### Dataset

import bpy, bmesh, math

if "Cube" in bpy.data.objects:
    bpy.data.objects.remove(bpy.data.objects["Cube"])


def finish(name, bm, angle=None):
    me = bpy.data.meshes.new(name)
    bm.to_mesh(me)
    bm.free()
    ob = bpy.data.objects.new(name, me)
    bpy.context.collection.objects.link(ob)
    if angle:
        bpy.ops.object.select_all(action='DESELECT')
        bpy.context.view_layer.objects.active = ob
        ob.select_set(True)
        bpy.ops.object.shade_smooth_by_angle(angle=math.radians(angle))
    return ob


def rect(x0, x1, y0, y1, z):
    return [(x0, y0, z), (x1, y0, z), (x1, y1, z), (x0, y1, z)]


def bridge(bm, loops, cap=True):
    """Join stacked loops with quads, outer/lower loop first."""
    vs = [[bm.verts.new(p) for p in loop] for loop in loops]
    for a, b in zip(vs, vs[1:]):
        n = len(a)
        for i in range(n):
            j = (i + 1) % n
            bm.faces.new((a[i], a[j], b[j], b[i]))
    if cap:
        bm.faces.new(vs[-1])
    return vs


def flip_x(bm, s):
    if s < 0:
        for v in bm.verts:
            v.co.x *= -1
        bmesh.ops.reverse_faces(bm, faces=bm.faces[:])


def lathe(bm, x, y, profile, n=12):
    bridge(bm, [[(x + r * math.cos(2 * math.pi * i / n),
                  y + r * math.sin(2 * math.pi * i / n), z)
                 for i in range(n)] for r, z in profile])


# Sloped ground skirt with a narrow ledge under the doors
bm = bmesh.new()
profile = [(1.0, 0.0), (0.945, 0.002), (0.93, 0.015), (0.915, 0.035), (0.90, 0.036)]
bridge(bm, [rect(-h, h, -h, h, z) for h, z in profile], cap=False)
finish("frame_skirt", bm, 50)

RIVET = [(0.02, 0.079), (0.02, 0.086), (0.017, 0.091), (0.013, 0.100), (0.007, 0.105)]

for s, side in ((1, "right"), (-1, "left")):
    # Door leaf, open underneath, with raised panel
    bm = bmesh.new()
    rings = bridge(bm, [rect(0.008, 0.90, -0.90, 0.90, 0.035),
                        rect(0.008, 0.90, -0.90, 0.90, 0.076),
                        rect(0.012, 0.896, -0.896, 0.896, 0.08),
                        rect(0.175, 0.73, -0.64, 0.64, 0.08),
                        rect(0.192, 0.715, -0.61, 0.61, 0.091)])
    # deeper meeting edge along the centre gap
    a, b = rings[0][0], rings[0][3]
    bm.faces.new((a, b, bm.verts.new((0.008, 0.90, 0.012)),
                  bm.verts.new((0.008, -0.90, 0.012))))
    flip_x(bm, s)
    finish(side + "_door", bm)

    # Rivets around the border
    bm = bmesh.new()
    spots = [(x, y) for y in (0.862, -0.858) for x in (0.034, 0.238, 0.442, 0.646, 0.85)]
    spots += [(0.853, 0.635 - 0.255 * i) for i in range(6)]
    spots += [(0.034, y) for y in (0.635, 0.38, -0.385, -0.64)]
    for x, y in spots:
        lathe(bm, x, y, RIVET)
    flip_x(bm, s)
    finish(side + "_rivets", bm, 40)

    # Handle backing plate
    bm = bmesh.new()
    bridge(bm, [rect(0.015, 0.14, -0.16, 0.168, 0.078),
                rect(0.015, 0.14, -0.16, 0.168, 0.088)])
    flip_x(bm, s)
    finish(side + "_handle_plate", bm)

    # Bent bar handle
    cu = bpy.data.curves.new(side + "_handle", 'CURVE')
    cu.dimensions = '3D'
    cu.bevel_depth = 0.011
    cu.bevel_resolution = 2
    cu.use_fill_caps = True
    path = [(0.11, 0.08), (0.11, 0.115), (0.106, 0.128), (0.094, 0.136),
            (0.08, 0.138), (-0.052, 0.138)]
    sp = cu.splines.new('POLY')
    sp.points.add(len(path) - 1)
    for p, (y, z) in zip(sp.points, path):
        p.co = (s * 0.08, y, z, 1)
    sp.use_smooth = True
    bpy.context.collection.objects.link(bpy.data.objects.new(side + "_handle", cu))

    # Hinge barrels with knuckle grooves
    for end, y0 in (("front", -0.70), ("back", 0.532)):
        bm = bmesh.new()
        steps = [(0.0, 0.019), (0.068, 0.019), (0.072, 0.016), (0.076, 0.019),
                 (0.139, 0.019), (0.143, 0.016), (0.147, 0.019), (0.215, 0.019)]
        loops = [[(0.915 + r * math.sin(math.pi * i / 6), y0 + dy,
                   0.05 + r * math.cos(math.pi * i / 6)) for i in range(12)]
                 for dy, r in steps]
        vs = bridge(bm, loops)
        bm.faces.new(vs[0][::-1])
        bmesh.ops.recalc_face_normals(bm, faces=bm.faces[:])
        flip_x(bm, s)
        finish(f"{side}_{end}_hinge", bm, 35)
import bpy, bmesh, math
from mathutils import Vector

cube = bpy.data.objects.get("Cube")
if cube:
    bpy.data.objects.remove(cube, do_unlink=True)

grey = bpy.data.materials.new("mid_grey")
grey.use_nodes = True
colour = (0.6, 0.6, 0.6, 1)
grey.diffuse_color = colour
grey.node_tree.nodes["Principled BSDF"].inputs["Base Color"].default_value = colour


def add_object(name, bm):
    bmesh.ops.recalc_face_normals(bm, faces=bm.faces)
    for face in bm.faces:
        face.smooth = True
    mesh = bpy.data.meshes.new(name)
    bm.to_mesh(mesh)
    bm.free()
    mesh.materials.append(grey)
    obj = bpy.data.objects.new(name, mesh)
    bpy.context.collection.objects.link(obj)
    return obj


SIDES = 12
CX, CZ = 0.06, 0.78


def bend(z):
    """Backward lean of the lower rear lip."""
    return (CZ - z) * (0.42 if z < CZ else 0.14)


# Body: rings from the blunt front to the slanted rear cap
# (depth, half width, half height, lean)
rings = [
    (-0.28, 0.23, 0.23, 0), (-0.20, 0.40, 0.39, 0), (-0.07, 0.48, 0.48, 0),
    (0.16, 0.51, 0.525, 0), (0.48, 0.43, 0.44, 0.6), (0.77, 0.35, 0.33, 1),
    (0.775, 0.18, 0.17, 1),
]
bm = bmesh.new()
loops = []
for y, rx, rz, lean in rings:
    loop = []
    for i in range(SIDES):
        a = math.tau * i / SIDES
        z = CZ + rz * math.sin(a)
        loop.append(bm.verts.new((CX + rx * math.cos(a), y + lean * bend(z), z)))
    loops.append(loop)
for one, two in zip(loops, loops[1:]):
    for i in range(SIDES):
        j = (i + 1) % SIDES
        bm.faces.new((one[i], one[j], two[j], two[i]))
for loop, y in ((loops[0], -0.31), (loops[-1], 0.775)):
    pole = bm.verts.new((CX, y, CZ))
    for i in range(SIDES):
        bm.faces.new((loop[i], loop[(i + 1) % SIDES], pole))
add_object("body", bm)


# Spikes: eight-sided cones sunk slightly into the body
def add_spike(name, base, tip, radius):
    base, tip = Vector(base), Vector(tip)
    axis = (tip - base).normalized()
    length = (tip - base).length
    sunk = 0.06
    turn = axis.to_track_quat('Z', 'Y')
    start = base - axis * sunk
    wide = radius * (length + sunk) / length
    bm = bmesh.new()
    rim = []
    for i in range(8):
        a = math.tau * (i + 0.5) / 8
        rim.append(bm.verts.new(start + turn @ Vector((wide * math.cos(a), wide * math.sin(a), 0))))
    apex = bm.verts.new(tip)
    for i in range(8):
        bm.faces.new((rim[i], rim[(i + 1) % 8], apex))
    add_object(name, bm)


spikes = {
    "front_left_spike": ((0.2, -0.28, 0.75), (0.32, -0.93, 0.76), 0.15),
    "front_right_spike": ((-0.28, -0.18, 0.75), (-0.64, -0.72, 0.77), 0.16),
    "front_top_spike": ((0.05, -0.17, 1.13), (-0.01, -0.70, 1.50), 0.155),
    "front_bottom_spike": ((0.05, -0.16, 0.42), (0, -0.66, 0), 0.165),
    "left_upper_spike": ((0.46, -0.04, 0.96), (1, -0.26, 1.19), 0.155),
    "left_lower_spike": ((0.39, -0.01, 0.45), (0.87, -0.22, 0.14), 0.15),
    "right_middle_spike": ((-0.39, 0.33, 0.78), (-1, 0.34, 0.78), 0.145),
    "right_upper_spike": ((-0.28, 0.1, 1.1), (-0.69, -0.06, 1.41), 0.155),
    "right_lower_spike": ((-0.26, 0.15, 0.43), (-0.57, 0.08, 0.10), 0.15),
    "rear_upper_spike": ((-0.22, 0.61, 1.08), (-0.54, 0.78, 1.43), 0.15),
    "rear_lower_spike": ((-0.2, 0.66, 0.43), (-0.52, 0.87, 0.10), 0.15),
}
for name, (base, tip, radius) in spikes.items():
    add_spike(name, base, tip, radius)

######

Your answer should be the exact lines above from the one with "turn = axis.to_track_quat('Z', 'Y')" through the one with "a = math.tau * (i + 0.5) / 8", both included, and nothing besides.

Your solution:
    turn = axis.to_track_quat('Z', 'Y')
    start = base - axis * sunk
    wide = radius * (length + sunk) / length
    bm = bmesh.new()
    rim = []
    for i in range(8):
        a = math.tau * (i + 0.5) / 8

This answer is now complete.